Sitting in your cubicle at work, do you ever wonder sometimes just how you ended up there?
Not too long ago, someone came along with a vision for a new and improved "office space" of the future that was more than just rows of desks lined up next to each other.
The time was the 1960s, the person was Robert Probst, and the futuristic office space: the cubicle.
Through the years, the cubicle has become despised by some and immortalized in pop culture in the comic strip "Dilbert," which found comedy in the plight of the modern-day office worker.
Now, after years of derision, one company is giving the cubicle a major face-lift, one designed to give those toiling officer workers the option of working in the same type of enclosed office as the boss.
But do companies want office staff to be able to separate themselves, or will they prefer the openness of the traditional cube system?
It's a question the architects of the modern office have been faced with since its inception.
The invention of the cubicle started as something of an accident, but with more utopian ambitions.

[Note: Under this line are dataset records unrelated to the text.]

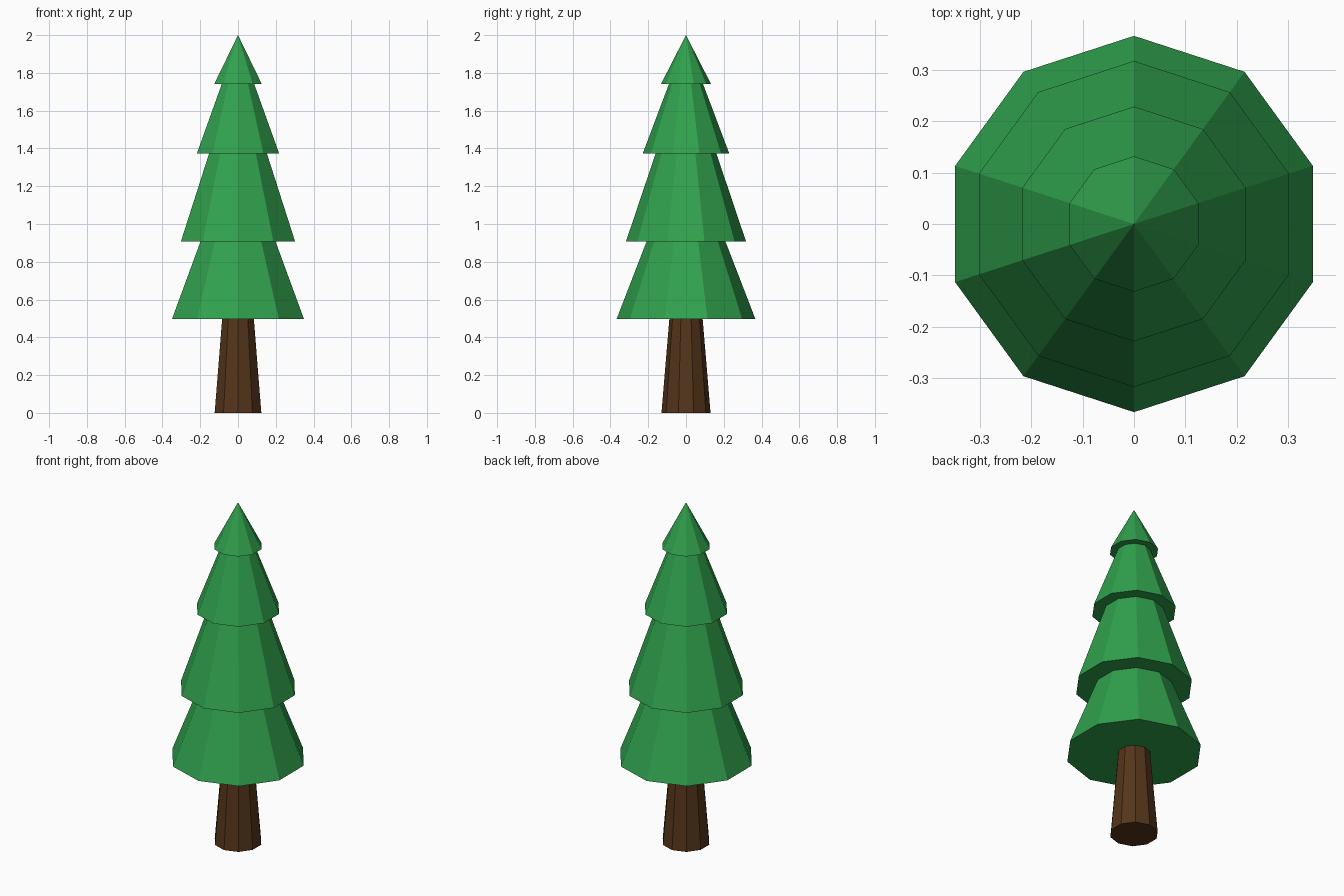
import bpy, bmesh
from math import sin, cos, pi

if "Cube" in bpy.data.objects:
    bpy.data.objects.remove(bpy.data.objects["Cube"])

SIDES = 10


def material(name, color):
    m = bpy.data.materials.new(name)
    m.diffuse_color = (*color, 1)
    m.use_nodes = True
    m.node_tree.nodes["Principled BSDF"].inputs["Base Color"].default_value = m.diffuse_color
    return m


def ring(bm, radius, z):
    # a corner points straight along y; radius 0 gives a tip
    if radius == 0:
        return [bm.verts.new((0, 0, z))] * SIDES
    return [bm.verts.new((radius * sin(2 * pi * i / SIDES),
                          -radius * cos(2 * pi * i / SIDES), z))
            for i in range(SIDES)]


def tapered(name, z0, r0, z1, r1, mat, overlap=0.03):
    # ten-sided frustum, continued along its slope into the part above
    if r1 > 0:
        r1 += (r1 - r0) / (z1 - z0) * overlap
        z1 += overlap
    bm = bmesh.new()
    low, high = ring(bm, r0, z0), ring(bm, r1, z1)
    for i in range(SIDES):
        j = (i + 1) % SIDES
        quad = [low[i], low[j], high[j], high[i]]
        bm.faces.new(quad if r1 > 0 else quad[:3])
    bm.faces.new(low[::-1])
    if r1 > 0:
        bm.faces.new(high)
    bmesh.ops.recalc_face_normals(bm, faces=bm.faces)
    mesh = bpy.data.meshes.new(name)
    bm.to_mesh(mesh)
    bm.free()
    mesh.materials.append(mat)
    bpy.context.collection.objects.link(bpy.data.objects.new(name, mesh))


green = material("needles", (0.03, 0.36, 0.075))
brown = material("bark", (0.09, 0.036, 0.01))

# Trunk
tapered("trunk", 0, 0.13, 0.5, 0.088, brown)

# Foliage tiers: bottom height, bottom radius, top height, top radius
tiers = [
    (0.498, 0.367, 0.907, 0.209),
    (0.907, 0.318, 1.373, 0.161),
    (1.373, 0.229, 1.742, 0.09),
    (1.742, 0.132, 2.0, 0),
]
for n, t in enumerate(tiers, 1):
    tapered(f"foliage_tier_{n}", *t, green)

A residential furniture company, Herman Miller, was looking for another business to expand into.
The company had never made office furniture, but it had lots of architects on staff and needed to do something fast with the future of the firm.
The firm hired Probst, an inventor best known for his invention in timber harvesting.
"He developed a big truck that backed up to a tree and would chop it off at the base," said Joseph Schwartz, Herman Miller's former marketing chief. "[The truck would] then pile the trunks into another truck that would be able to transport it."
Herman Miller set up a research facility in Ann Arbor, Mich., adjacent to the University of Michigan and just down the road from the company's headquarters in Zealand, Mich.
Probst's mission was to set up the office and then begin to innovate.
"He wanted to create a space where the worker could sit and do their work in one area, and stand and do their work in another, to help increase the blood flow," Schwartz said.
"He found that Winston Churchill among some of the other key decision makers were always photographed standing at a desk and writing something."
Probst's other primary pillar for the cubicle invention was the concept that the "eye was a direct connection to the mind" -- the idea that wall surfaces where you could take papers in front of you could be a lot more fruitful than the traditional piles of papers stacked high on a desk.
It was on these humble foundations that the precursor to the cube -- known as the "Action Office" and designed for the high-level office executive -- was conceived.
"We introduced the Action Offices, which were five or six pieces of free-standing furniture," Schwartz said. "The reception to this in the marketplace was that of a nonevent."
The seeds of innovation had been sown.
The Action Office 2 was launched the 1960s. It was a time when major companies -- Polaroid, IBM, Westinghouse -- were expanding their employment pools and branch offices.
They needed not just a place to put new workers, but a flexible setup that allowed them to rearrange frequently and fit the most people in the smallest amount of space.